YOUR OBJECTIVE:
Everything in the records must be copied exactly except the pictures.

INFORMATION SUPPLIED:
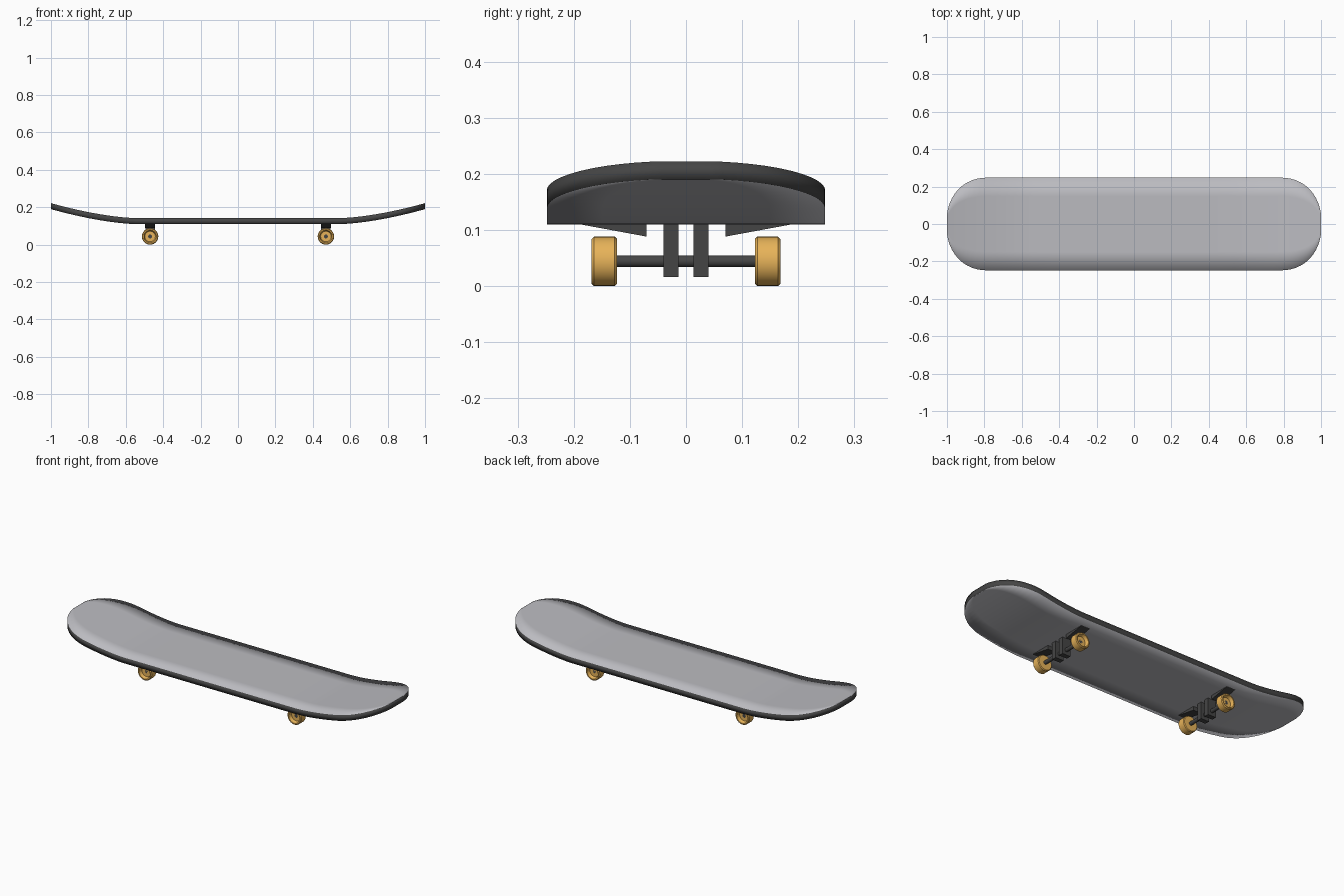
import bpy, bmesh, math
from mathutils import Matrix, Vector

cube = bpy.data.objects.get("Cube")
if cube:
    bpy.data.objects.remove(cube)


def material(name, rgb):
    m = bpy.data.materials.new(name)
    m.use_nodes = True
    m.diffuse_color = (*rgb, 1)
    m.node_tree.nodes["Principled BSDF"].inputs["Base Color"].default_value = (*rgb, 1)
    return m


GREY = material("light_grey", (0.5, 0.5, 0.53))
DARK = material("charcoal", (0.06, 0.06, 0.06))
AMBER = material("amber", (0.8, 0.45, 0.1))


def finish(name, bm, *mats):
    bmesh.ops.recalc_face_normals(bm, faces=bm.faces)
    mesh = bpy.data.meshes.new(name)
    bm.to_mesh(mesh)
    bm.free()
    obj = bpy.data.objects.new(name, mesh)
    bpy.context.collection.objects.link(obj)
    for m in mats:
        mesh.materials.append(m)
    return obj


def smooth(obj, angle=40):
    bpy.ops.object.select_all(action='DESELECT')
    obj.select_set(True)
    bpy.context.view_layer.objects.active = obj
    bpy.ops.object.shade_smooth_by_angle(angle=math.radians(angle))


# Deck: flat middle, upturned rounded ends
HALF_WIDTH, TOP, THICK = 0.248, 0.142, 0.032
STRAIGHT, TIP = 0.78, 0.985


def deck_height(x):
    t = max(0, (abs(x) - 0.54) / 0.46)
    return TOP + 0.08 * t ** 1.6


half = [(0.04 + 0.1 * i, HALF_WIDTH) for i in range(5)]
half += [(0.54 + 0.04 * i, HALF_WIDTH) for i in range(6)]
for i in range(13):
    u = TIP * math.sin(math.pi / 2 * i / 12)
    half.append((STRAIGHT + (1 - STRAIGHT) * u / TIP, HALF_WIDTH * (1 - u ** 2.2) ** 0.45))
columns = [(-x, w) for x, w in reversed(half)] + half

bm = bmesh.new()
rows = (-1, -0.6, -0.2, 0.2, 0.6, 1)
grid = [[bm.verts.new((x, w * r, deck_height(x))) for r in rows] for x, w in columns]
for a, b in zip(grid, grid[1:]):
    for j in range(len(rows) - 1):
        bm.faces.new((a[j], b[j], b[j + 1], a[j + 1]))
ext = bmesh.ops.extrude_face_region(bm, geom=bm.faces[:], use_keep_orig=True)
lower = [g for g in ext["geom"] if isinstance(g, bmesh.types.BMVert)]
bmesh.ops.translate(bm, verts=lower, vec=(0, 0, -THICK))
bmesh.ops.recalc_face_normals(bm, faces=bm.faces)
for f in bm.faces:
    f.smooth = True
    f.material_index = 1 if abs(f.normal.z) < 0.3 else 0
finish("deck", bm, GREY, DARK)


def box(name, centre, size):
    bm = bmesh.new()
    bmesh.ops.create_cube(bm, size=1, matrix=Matrix.Translation(centre) @ Matrix.Diagonal((*size, 1)))
    return finish(name, bm, DARK)


def lathe_y(name, profile, centre, mat, side=1, steps=32):
    """Spin (offset along y, radius) points around the axle direction."""
    bm = bmesh.new()
    vs = [bm.verts.new((0, y * side, r)) for y, r in profile]
    es = [bm.edges.new(p) for p in zip(vs, vs[1:])]
    bmesh.ops.spin(bm, geom=vs + es, cent=(0, 0, 0), axis=(0, 1, 0),
                   angle=math.tau, steps=steps, use_merge=True)
    bmesh.ops.remove_doubles(bm, verts=bm.verts, dist=1e-5)
    bmesh.ops.translate(bm, verts=bm.verts, vec=centre)
    obj = finish(name, bm, mat)
    smooth(obj)
    return obj


def wedge(name, x, side, half_x=0.027):
    """Triangular riser under the deck, deepest near the middle."""
    bm = bmesh.new()
    profile = [(0.07, 0.112), (0.2, 0.112), (0.07, 0.088)]
    face = bm.faces.new([bm.verts.new((x - half_x, y * side, z)) for y, z in profile])
    ext = bmesh.ops.extrude_face_region(bm, geom=[face], use_keep_orig=True)
    bmesh.ops.translate(bm, vec=(2 * half_x, 0, 0),
                        verts=[g for g in ext["geom"] if isinstance(g, bmesh.types.BMVert)])
    return finish(name, bm, DARK)


# Trucks: axle, two hanger plates, risers and wheels at each end
AXLE_Z = 0.044
WHEEL = [(0.123, 0), (0.123, 0.040), (0.127, 0.044), (0.164, 0.044), (0.168, 0.040),
         (0.168, 0.034), (0.150, 0.028), (0.150, 0)]
AXLE = [(-0.15, 0), (-0.15, 0.0105), (0.15, 0.0105), (0.15, 0)]
for end, x in (("right", -0.47), ("left", 0.47)):
    lathe_y(end + "_axle", AXLE, (x, 0, AXLE_Z), DARK, steps=16)
    for place, side in (("front", -1), ("back", 1)):
        tag = f"{end}_{place}_"
        lathe_y(tag + "wheel", WHEEL, (x, 0, AXLE_Z), AMBER, side)
        wedge(tag + "riser", x, side)
        box(tag + "hanger", (x, side * 0.0265, 0.064), (0.05, 0.027, 0.096))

ANSWER TO THIS EXERCISE:
import bpy, bmesh, math
from mathutils import Matrix, Vector

cube = bpy.data.objects.get("Cube")
if cube:
    bpy.data.objects.remove(cube)


def material(name, rgb):
    m = bpy.data.materials.new(name)
    m.use_nodes = True
    m.diffuse_color = (*rgb, 1)
    m.node_tree.nodes["Principled BSDF"].inputs["Base Color"].default_value = (*rgb, 1)
    return m


GREY = material("light_grey", (0.5, 0.5, 0.53))
DARK = material("charcoal", (0.06, 0.06, 0.06))
AMBER = material("amber", (0.8, 0.45, 0.1))


def finish(name, bm, *mats):
    bmesh.ops.recalc_face_normals(bm, faces=bm.faces)
    mesh = bpy.data.meshes.new(name)
    bm.to_mesh(mesh)
    bm.free()
    obj = bpy.data.objects.new(name, mesh)
    bpy.context.collection.objects.link(obj)
    for m in mats:
        mesh.materials.append(m)
    return obj


def smooth(obj, angle=40):
    bpy.ops.object.select_all(action='DESELECT')
    obj.select_set(True)
    bpy.context.view_layer.objects.active = obj
    bpy.ops.object.shade_smooth_by_angle(angle=math.radians(angle))


# Deck: flat middle, upturned rounded ends
HALF_WIDTH, TOP, THICK = 0.248, 0.142, 0.032
STRAIGHT, TIP = 0.78, 0.985


def deck_height(x):
    t = max(0, (abs(x) - 0.54) / 0.46)
    return TOP + 0.08 * t ** 1.6


half = [(0.04 + 0.1 * i, HALF_WIDTH) for i in range(5)]
half += [(0.54 + 0.04 * i, HALF_WIDTH) for i in range(6)]
for i in range(13):
    u = TIP * math.sin(math.pi / 2 * i / 12)
    half.append((STRAIGHT + (1 - STRAIGHT) * u / TIP, HALF_WIDTH * (1 - u ** 2.2) ** 0.45))
columns = [(-x, w) for x, w in reversed(half)] + half

bm = bmesh.new()
rows = (-1, -0.6, -0.2, 0.2, 0.6, 1)
grid = [[bm.verts.new((x, w * r, deck_height(x))) for r in rows] for x, w in columns]
for a, b in zip(grid, grid[1:]):
    for j in range(len(rows) - 1):
        bm.faces.new((a[j], b[j], b[j + 1], a[j + 1]))
ext = bmesh.ops.extrude_face_region(bm, geom=bm.faces[:], use_keep_orig=True)
lower = [g for g in ext["geom"] if isinstance(g, bmesh.types.BMVert)]
bmesh.ops.translate(bm, verts=lower, vec=(0, 0, -THICK))
bmesh.ops.recalc_face_normals(bm, faces=bm.faces)
for f in bm.faces:
    f.smooth = True
    f.material_index = 1 if abs(f.normal.z) < 0.3 else 0
finish("deck", bm, GREY, DARK)


def box(name, centre, size):
    bm = bmesh.new()
    bmesh.ops.create_cube(bm, size=1, matrix=Matrix.Translation(centre) @ Matrix.Diagonal((*size, 1)))
    return finish(name, bm, DARK)


def lathe_y(name, profile, centre, mat, side=1, steps=32):
    """Spin (offset along y, radius) points around the axle direction."""
    bm = bmesh.new()
    vs = [bm.verts.new((0, y * side, r)) for y, r in profile]
    es = [bm.edges.new(p) for p in zip(vs, vs[1:])]
    bmesh.ops.spin(bm, geom=vs + es, cent=(0, 0, 0), axis=(0, 1, 0),
                   angle=math.tau, steps=steps, use_merge=True)
    bmesh.ops.remove_doubles(bm, verts=bm.verts, dist=1e-5)
    bmesh.ops.translate(bm, verts=bm.verts, vec=centre)
    obj = finish(name, bm, mat)
    smooth(obj)
    return obj


def wedge(name, x, side, half_x=0.027):
    """Triangular riser under the deck, deepest near the middle."""
    bm = bmesh.new()
    profile = [(0.07, 0.112), (0.2, 0.112), (0.07, 0.088)]
    face = bm.faces.new([bm.verts.new((x - half_x, y * side, z)) for y, z in profile])
    ext = bmesh.ops.extrude_face_region(bm, geom=[face], use_keep_orig=True)
    bmesh.ops.translate(bm, vec=(2 * half_x, 0, 0),
                        verts=[g for g in ext["geom"] if isinstance(g, bmesh.types.BMVert)])
    return finish(name, bm, DARK)


# Trucks: axle, two hanger plates, risers and wheels at each end
AXLE_Z = 0.044
WHEEL = [(0.123, 0), (0.123, 0.040), (0.127, 0.044), (0.164, 0.044), (0.168, 0.040),
         (0.168, 0.034), (0.150, 0.028), (0.150, 0)]
AXLE = [(-0.15, 0), (-0.15, 0.0105), (0.15, 0.0105), (0.15, 0)]
for end, x in (("right", -0.47), ("left", 0.47)):
    lathe_y(end + "_axle", AXLE, (x, 0, AXLE_Z), DARK, steps=16)
    for place, side in (("front", -1), ("back", 1)):
        tag = f"{end}_{place}_"
        lathe_y(tag + "wheel", WHEEL, (x, 0, AXLE_Z), AMBER, side)
        wedge(tag + "riser", x, side)
        box(tag + "hanger", (x, side * 0.0265, 0.064), (0.05, 0.027, 0.096))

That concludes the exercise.